!" shouts the headline in one Indian paper. India
China to open first military base in Indian Ocean."
Nothing to worry about, says the defence ministry in
. The base - in the Beijing - is just for supplying passing Chinese navy ships. Seychelles
But seen from
Delhi, it is another move in what a former Indian defence minister has called 's policy of "strategic encirclement". China
Even as Indian diplomats insist they want "cordial ties", tensions are rising everywhere between the two giant Asian neighbours, in what looks increasingly like a new "great game" - with the US and other powers upping their stakes.
Washington hosts diplomats from India and for a first ever "trilateral dialogue" of the "three leading Pacific democracies". Japan
An increasingly assertive
is clearly their main focus. China
The Great Game was a term coined for the shadowy battle for influence and control in central Asia between
Russia and the British empire.
Yet even as the latest round plays out in
, this new and less-noticed Asian great game could be of far greater global importance - and pose more dangers. Afghanistan
Another frequent irritant in the relationship - the Dalai Lama, who lives under Indian protection
It is already provoking regular media hostilities, the Chinese papers lashing out at
India as "jealous" of 's success, after the former Indian defence minister's broadside. China
While playing down the chances of real conflict, a senior Indian diplomat admits: "There is a trust and a perception deficit" between the two.
Nearly 50 years after they fought a brief border war,
Delhi and still cannot agree on much of their nearly 4,000km (2,500 miles) of frontier, with an arms race happening on both sides. Beijing
A regular border meeting was recently cancelled because of disagreements over another frequent irritant in the relationship - the Tibetan spiritual leader, the Dalai Lama, who lives under Indian protection.
This is bound to be an "adversarial" relationship, says
's foreign secretary until last year. Shyam Saran, India
But what he calls
's "hierarchical' outlook" makes it more difficult. China
"It wants to be on top, maybe not to dominate territory, but to have veto power over any of its neighbours' policies it doesn't like."
Just like the original great game, this is a battle on many fronts, being fought with aid, investment, politics and culture - from
Pakistan (a long-time Chinese ally) to Nepal, and across South East Asia.
But paradoxically, part of the reason for relations "getting more complicated" is "because they are getting closer", says Jonathan Holslag, a
expert at the Brussels Institute of Contemporary Studies. China
India and China is expanding, but it is imbalanced in 's favour. China
And with its greater economic weight, it is going "all out in its cheque-book diplomacy", says Mr Holslag, with
struggling to compete. India
But while it could not stop the Seychelles hosting China's new base, India drew the line earlier this year when Nepal - landlocked between the two giants - contemplated accepting $3bn (£2bn) worth of Chinese investment.
China already has firm foundations there, recently upgrading the Friendship Highway across the Himalayas between Kathmandu and Lhasa in . Tibet
Work is now under way on a railway link, with nothing comparable from the Indian side.
US still appears unable to decide whether to treat as a partner… as far as technology matters are concerned.” India
Senior Indian diplomat
Beijing's point of view, India is helping in what it perceives as an emerging policy of containment.
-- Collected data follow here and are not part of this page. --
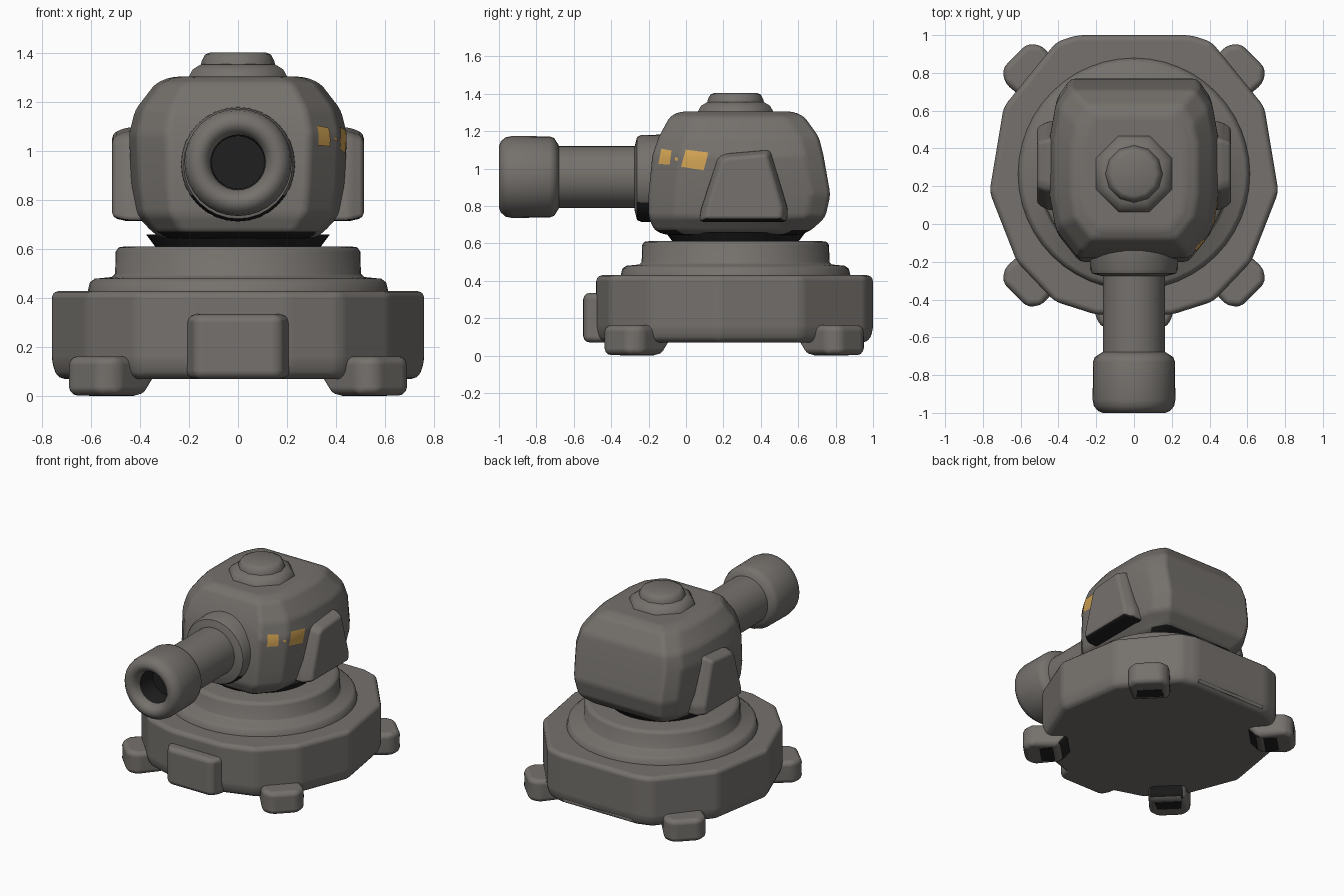
import bpy, bmesh, math
from mathutils import Vector
from mathutils.bvhtree import BVHTree

if "Cube" in bpy.data.objects:
    bpy.data.objects.remove(bpy.data.objects["Cube"])


def mat(name, col):
    m = bpy.data.materials.new(name)
    m.diffuse_color = (*col, 1)
    m.use_nodes = True
    m.node_tree.nodes["Principled BSDF"].inputs["Base Color"].default_value = m.diffuse_color
    return m


GREY = mat("warm_grey", (0.178, 0.166, 0.153))
DARK = mat("near_black", (0.014, 0.014, 0.014))
YELLOW = mat("worn_yellow", (0.66, 0.38, 0.09))
CY = 0.265  # y of the vertical turning axis


def loft(name, rings, material=GREY, bevel=0, angle=35, segs=3):
    """Skin a stack of equal-length rings and cap both ends."""
    bm = bmesh.new()
    vs = [[bm.verts.new(p) for p in r] for r in rings]
    n = len(rings[0])
    for a, b in zip(vs, vs[1:]):
        for i in range(n):
            bm.faces.new((a[i], a[(i + 1) % n], b[(i + 1) % n], b[i]))
    bm.faces.new(vs[0])
    bm.faces.new(vs[-1])
    bmesh.ops.recalc_face_normals(bm, faces=bm.faces)
    me = bpy.data.meshes.new(name)
    bm.to_mesh(me)
    bm.free()
    ob = bpy.data.objects.new(name, me)
    bpy.context.collection.objects.link(ob)
    me.materials.append(material)
    me.shade_smooth()
    if bevel:
        md = ob.modifiers.new("soft_edges", 'BEVEL')
        md.width = bevel
        md.segments = segs
        md.limit_method = 'ANGLE'
        md.angle_limit = math.radians(15)
        md.harden_normals = True
    else:
        me.set_sharp_from_angle(angle=math.radians(angle))
    return ob


def darken(ob, rule):
    """Give the dark material to every face that meets the rule."""
    ob.data.materials.append(DARK)
    for f in ob.data.polygons:
        if rule(f):
            f.material_index = 1


def turned(name, profile, n=40, material=GREY, angle=35, turn=0):
    """Vertical lathe about the turret axis; profile of (radius, z)."""
    rings = [[(r * math.cos(t), CY + r * math.sin(t), z)
              for t in (2 * math.pi * (i + turn) / n for i in range(n))] for r, z in profile]
    return loft(name, rings, material, 0, angle)


def mirrored(pts):
    return pts + [(-x, y) for x, y in reversed(pts)]


# Base: faceted outline with soft rims
outline = mirrored([(0.30, 1.0), (0.41, 0.965), (0.69, 0.62), (0.765, 0.17), (0.62, -0.2),
                    (0.42, -0.41), (0.2, -0.48)])
loft("base", [[(x * s, CY + (y - CY) * s, z) for x, y in outline]
              for s, z in ((0.965, 0.07), (1, 0.13), (1, 0.43))], bevel=0.05)

# Plate at the front of the base
plate = mirrored([(0.22, -0.40), (0.205, -0.49), (0.17, -0.55)])
loft("base_front_plate", [[(x, y, z) for x, y in plate] for z in (0.07, 0.335)], bevel=0.045)

# Four feet pointing diagonally outward, with an undercut dark inner end
for sx in (-1, 1):
    for sy, y0 in ((1, 0.77), (-1, -0.255)):
        d = Vector((sx, sy)).normalized()
        p = Vector((-d.y, d.x))
        c = Vector((sx * 0.51, y0))

        def ring(inner, k=1.0):
            return [c + d * a + p * b * k for a, b in
                    ((0.17, 0.09), (0.11, 0.14), (inner, 0.12),
                     (inner, -0.12), (0.11, -0.14), (0.17, -0.09))]
        where = "%s_%s" % ("right" if sx > 0 else "left", "back" if sy > 0 else "front")
        foot = loft("foot_" + where, [[(*q, z) for q in ring(i)] for i, z in
                                      ((-0.07, 0.003), (-0.145, 0.09), (-0.15, 0.163))],
                    bevel=0.035)
        inward = -Vector((d.x, d.y, 0))
        darken(foot, lambda f: f.normal.dot(inward) > 0.5)
        # Dark patch on the sole
        loft("sole_" + where, [[(*(c + d * a + p * b), z) for a, b in
                                ((0.06, 0.08), (-0.03, 0.09), (-0.03, -0.09), (0.06, -0.08))]
                               for z in (0.0, 0.008)], DARK)

# Turning rings and dark neck
turned("turntable", [(0.62, 0.40), (0.615, 0.425), (0.605, 0.465), (0.585, 0.48), (0.515, 0.487),
                     (0.502, 0.50), (0.50, 0.59), (0.488, 0.608), (0.46, 0.612)], n=48, angle=60)
turned("neck", [(0.33, 0.60), (0.375, 0.66)], material=DARK)


# Turret head: stacked sections with chamfered corners
def section(z, hx, y0, y1):
    k = hx / 0.443
    pts = mirrored([(hx - 0.10 * k, y1), (hx - 0.03 * k, y1 - 0.10), (hx, y1 - 0.27 * k),
                    (hx, y0 + 0.32 * k), (hx - 0.03 * k, y0 + 0.15 * k), (hx - 0.15 * k, y0)])
    return [(x, y, z) for x, y in pts]


head = loft("turret_head", [section(*s) for s in (
    (0.645, 0.31, -0.11, 0.61), (0.67, 0.35, -0.17, 0.67), (0.74, 0.415, -0.20, 0.745),
    (0.86, 0.435, -0.20, 0.772), (1.07, 0.445, -0.18, 0.735), (1.17, 0.42, -0.145, 0.71),
    (1.28, 0.335, -0.085, 0.63), (1.305, 0.27, -0.03, 0.57))], bevel=0.025, segs=2)
darken(head, lambda f: f.normal.z < -0.9)

# Armour pods on both sides, dark underneath
pod = [(0.07, 0.715), (0.08, 0.78), (0.17, 1.06), (0.21, 1.08), (0.45, 1.1), (0.545, 0.78), (0.54, 0.715)]
for s, nm in ((1, "right"), (-1, "left")):
    rings = []
    for x, k in ((0.36, 1.0), (0.455, 1.0), (0.514, 0.86)):
        rings.append([(s * x, 0.31 + (y - 0.31) * k, 0.86 + (z - 0.86) * (k + 0.04 * (k < 1)))
                      for y, z in pod])
    darken(loft("side_pod_" + nm, rings, bevel=0.02, segs=2),
           lambda f: f.normal.z < -0.9)

# Hatch on top: eight-sided foot, round cap
turned("hatch_base", [(0.225, 1.28), (0.215, 1.31), (0.20, 1.335), (0.165, 1.355), (0.12, 1.36)],
       n=8, turn=0.5, angle=60)
turned("hatch_cap", [(0.155, 1.34), (0.148, 1.37), (0.135, 1.395), (0.115, 1.404)], n=12, angle=60)


# Gun parts: lathes about the y axis
def barrel_part(name, profile, n=32, zc=0.955, angle=45):
    rings = [[(r * math.cos(t), y, zc + r * math.sin(t))
              for t in (2 * math.pi * i / n for i in range(n))] for r, y in profile]
    return loft(name, rings, angle=angle)


collar = barrel_part("barrel_collar", [(0.235, -0.10), (0.232, -0.24), (0.222, -0.262),
                                       (0.19, -0.27), (0.17, -0.275)], zc=0.947)
darken(collar, lambda f: f.normal.z < -0.5)
barrel_part("barrel", [(0.165, -0.15), (0.165, -0.67), (0.165, -0.72)])
muzzle = barrel_part("muzzle", [(0.16, -0.675), (0.185, -0.69), (0.208, -0.705), (0.217, -0.73),
                                (0.219, -0.93), (0.212, -0.965), (0.19, -0.99), (0.165, -1.0),
                                (0.14, -0.992), (0.12, -0.97), (0.112, -0.94), (0.108, -0.80)])
darken(muzzle, lambda f: f.center.y < -0.7 and max(
    math.hypot(muzzle.data.vertices[v].co.x, muzzle.data.vertices[v].co.z - 0.955)
    for v in f.vertices) < 0.1125)

# Yellow paint chips, draped on the right side of the head
bpy.context.view_layer.update()
tree = BVHTree.FromObject(head, bpy.context.evaluated_depsgraph_get())


def chip(name, corners, n=8):
    """Four (y, z) corners, filled with a grid projected along -x."""
    a, b, c, d = (Vector(p) for p in corners)
    bm = bmesh.new()
    grid = []
    for i in range(n + 1):
        row = []
        for j in range(n + 1):
            q = a.lerp(b, i / n).lerp(d.lerp(c, i / n), j / n)
            hit, nor, _, _ = tree.ray_cast(Vector((2, q.x, q.y)), Vector((-1, 0, 0)))
            row.append(bm.verts.new(hit + nor * 0.004))
        grid.append(row)
    for i in range(n):
        for j in range(n):
            bm.faces.new((grid[i][j], grid[i + 1][j], grid[i + 1][j + 1], grid[i][j + 1]))
    me = bpy.data.meshes.new(name)
    bm.to_mesh(me)
    bm.free()
    me.materials.append(YELLOW)
    me.shade_smooth()
    bpy.context.collection.objects.link(bpy.data.objects.new(name, me))


chip("paint_chip_front", [(-0.145, 1.025), (-0.085, 1.02), (-0.075, 1.095), (-0.13, 1.105)])
chip("paint_chip_dot", [(-0.058, 1.045), (-0.045, 1.04), (-0.04, 1.055), (-0.055, 1.06)], 2)
chip("paint_chip_side", [(-0.025, 1.01), (0.095, 0.99), (0.12, 1.085), (0.0, 1.1)])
US
Next week's meeting will only heighten these suspicions, coming soon after
US President Barack Obama's announced plans to send US marines to Australia's northern coast - facing . China
Indian officials though play down an incident in the summer when a Chinese ship is reported to have warned an Indian ship to leave the area.
There is no question of
India being used as "a cat's paw" by the , according to the senior Indian diplomat. US
And despite better ties,
India remains cautious about how close it gets to , says Mr Saran, because of a perception that it is still not willing to share enough. Washington
US still appears unable to decide whether to treat as a partner… as far as technology matters are concerned," he says. India
Watering down nationalism
India and are now nuclear-armed helps concentrate minds against war. China
Along their border, the most likely flashpoint, things have been quiet for more than 30 years - despite or perhaps because of the military build-up
"Not a bullet has been fired, not a soldier lost," says Indian foreign ministry spokesman Vishnu Prakash.
Yet some see dangers in the continuing war of words in the Indian and Chinese media.
Jonathan Holslag says that although it is only "25% real, it plays up nationalist sentiment and reduces the scope for making compromises".
If economic growth slows much more in either
India or - and there are already signs - that could spell trouble, encouraging nationalism that could turn "nasty". China